#98: Jesse Puljujarvi (2016-2019)
Despite now being a fan favorite in Edmonton, it wasn’t always that way for Jesse Puljujarvi. After being taken fourth overall in 2016, expectations were very high for the Finnish forward, and when he struggled early on, many began thinking he was a bust. He didn’t do himself any favors to win that crowd back over when he chose to leave the Oilers organization and return home to Finland for the 2019-20 season.
Thankfully, general manager Ken Holland was patient with Puljujarvi and was able to regain his trust in the organization.
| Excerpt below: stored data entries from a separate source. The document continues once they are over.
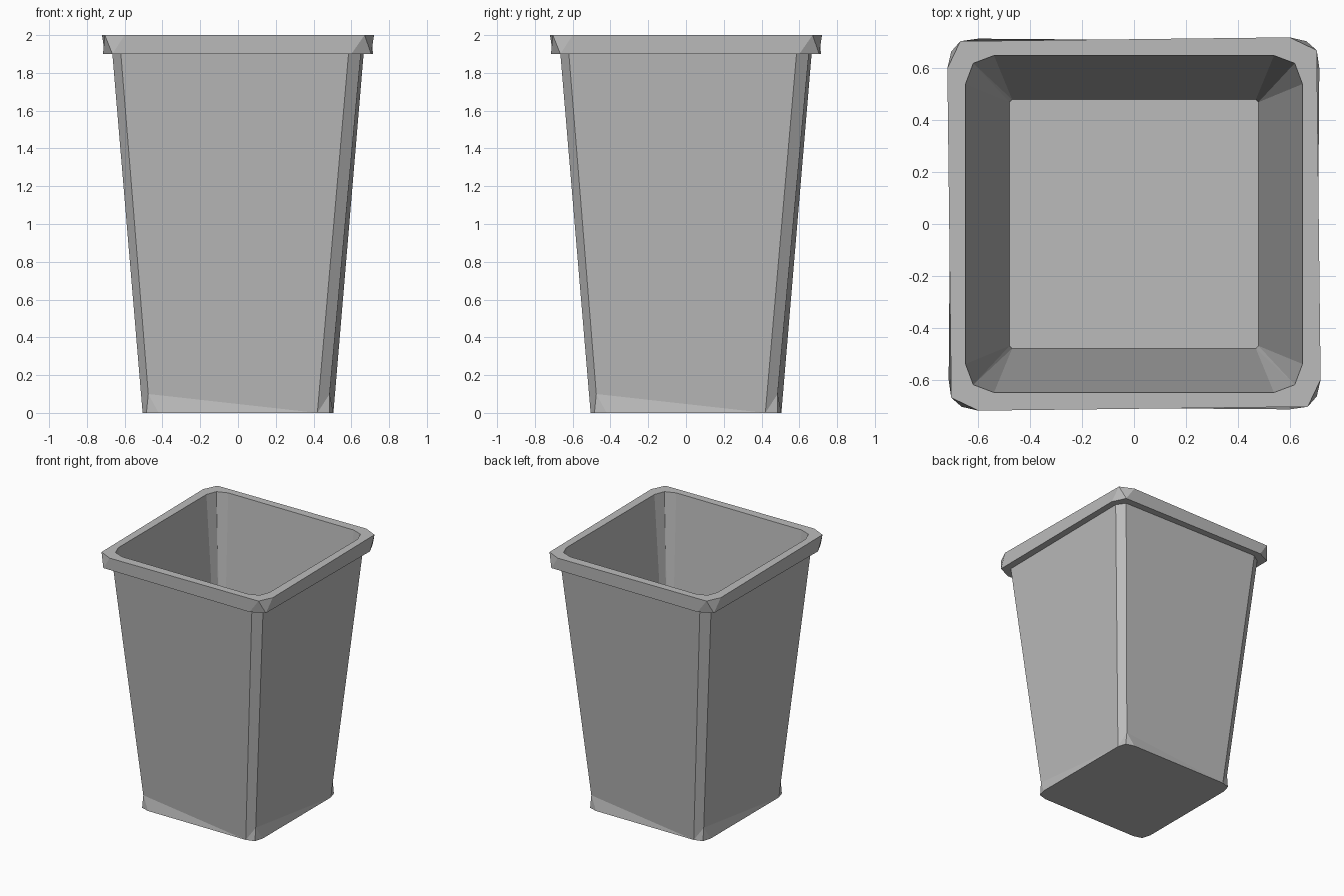
import bpy
import bmesh
from mathutils import Matrix, Vector

cube = bpy.data.objects.get("Cube")
if cube:
    bpy.data.objects.remove(cube, do_unlink=True)

grey = bpy.data.materials.new("plain grey")
grey.use_nodes = True
colour = (0.5, 0.5, 0.5, 1)
grey.diffuse_color = colour
grey.node_tree.nodes["Principled BSDF"].inputs["Base Color"].default_value = colour

bm = bmesh.new()


def ring(z, *corner):
    """Repeat the front right corner points around four quarter turns."""
    return [[bm.verts.new(Matrix.Rotation(q * 1.5707963, 3, "Z") @ Vector((x, y, z)))
             for x, y in corner] for q in range(4)]


def face(*verts):
    bm.faces.new(verts)


# Thick rim, whose corner cuts twist between top and underside
rim_top = ring(2, (0.67, -0.705), (0.72, -0.60))
rim_low = ring(1.9, (0.60, -0.715), (0.705, -0.665))
# Outer walls and the foot
neck = ring(1.9, (0.585, -0.665), (0.65, -0.62))
ankle = ring(0.1, (0.485, -0.475))
foot = ring(0, (0.42, -0.505), (0.485, -0.485), (0.505, -0.42))
# Inner walls and floor
mouth = ring(2, (0.54, -0.65), (0.62, -0.62), (0.65, -0.54))
floor = ring(0.1, (0.47, -0.48), (0.48, -0.47))

for q in range(4):
    n = (q + 1) % 4
    t1, t2 = rim_top[q]
    u1, u2 = rim_low[q]
    n1, n2 = neck[q]
    b = ankle[q][0]
    f1, f2, f3 = foot[q]
    m1, m2, m3 = mouth[q]
    j1, j2 = floor[q]
    # rim side, top and underside
    face(u1, u2, t1)
    face(t1, u2, t2)
    face(u2, rim_low[n][0], rim_top[n][0], t2)
    face(t1, t2, m3, m2, m1)
    face(t2, rim_top[n][0], mouth[n][0], m3)
    face(u1, u2, n2, n1)
    face(u2, rim_low[n][0], neck[n][0], n2)
    # outer corner band, wall and foot
    face(f1, b, n2, n1)
    face(b, foot[n][0], neck[n][0], n2)
    face(f1, f2, b)
    face(f2, f3, b)
    face(f3, foot[n][0], b)
    # inner corner and wall
    face(m1, m2, j1)
    face(m2, j2, j1)
    face(m2, m3, j2)
    face(m3, mouth[n][0], floor[n][0], j2)

face(*[v for corner in foot for v in corner])
face(*[v for corner in floor for v in corner])
bmesh.ops.recalc_face_normals(bm, faces=bm.faces)

mesh = bpy.data.meshes.new("square_bin")
bm.to_mesh(mesh)
bm.free()
mesh.materials.append(grey)
bpy.context.collection.objects.link(bpy.data.objects.new("square_bin", mesh))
The now 24-year-old returned to Edmonton for the 2020-21 season, choosing to switch his jersey number to 13, and had easily his best NHL campaign to date with 15 goals and 25 points in 55 games. Thanks to both his play and seemingly fun-loving personality, Oilers fans have embraced him.
#99: Wayne Gretzky (1979-1988)
The last player on this list is Gretzky who comes to almost everyone’s mind first when thinking about Oilers players. Like both Hamilton and Messier, Gretzky’s number is retired in Edmonton. It is also retired throughout the entire league, meaning we have not and will not see another player wear No. 99.
Gretzky is widely considered to be the best hockey player of all time, and for good reason. His 2,857 career points rank first all-time in NHL history and lead the second-highest all-time scorer in Jaromir Jagr by 936. As for his Oilers stats, he played in 696 games while recording an unfathomable 583 goals and 1,669 points. There will never be another player who comes close to touching The Great One’s scoring records, and it is very fitting that his number is retired league-wide.
Though some of these names are ones that plenty won’t recognize, there is no denying some of the elite-level talent that appear on this list. Despite some rough times as a franchise in recent years, Oilers fans have certainly been lucky to have many fantastic players throughout their favorite franchise’s history.
As mentioned, the numbers 3, 11, and 99 will never be worn again in Edmonton. However, the others on this list are all up for the taking, making it interesting to think which one we may see first. For the organization’s sake, hopefully a few more of these numbers will soon be occupied by players that will leave lasting impacts with the Oilers.
Colton Pankiw is a former Jr. A hockey player who now provides his knowledge of the game through writing. He’s been a very active and reliable source for nearly two years at The Hockey Writers. He is a credentialed writer for the Calgary Flames but also does features on other teams throughout the league. Other writing contributions include: Yahoo Sports, Las Vegas Chronicle, Oil On Whyte, and Markerzone.com. Colton is also a co-host of both Oilers Overtime and Flames Faceoff podcasts. Any interview requests or content info can be made through him on Twitter. Take a look at his work here.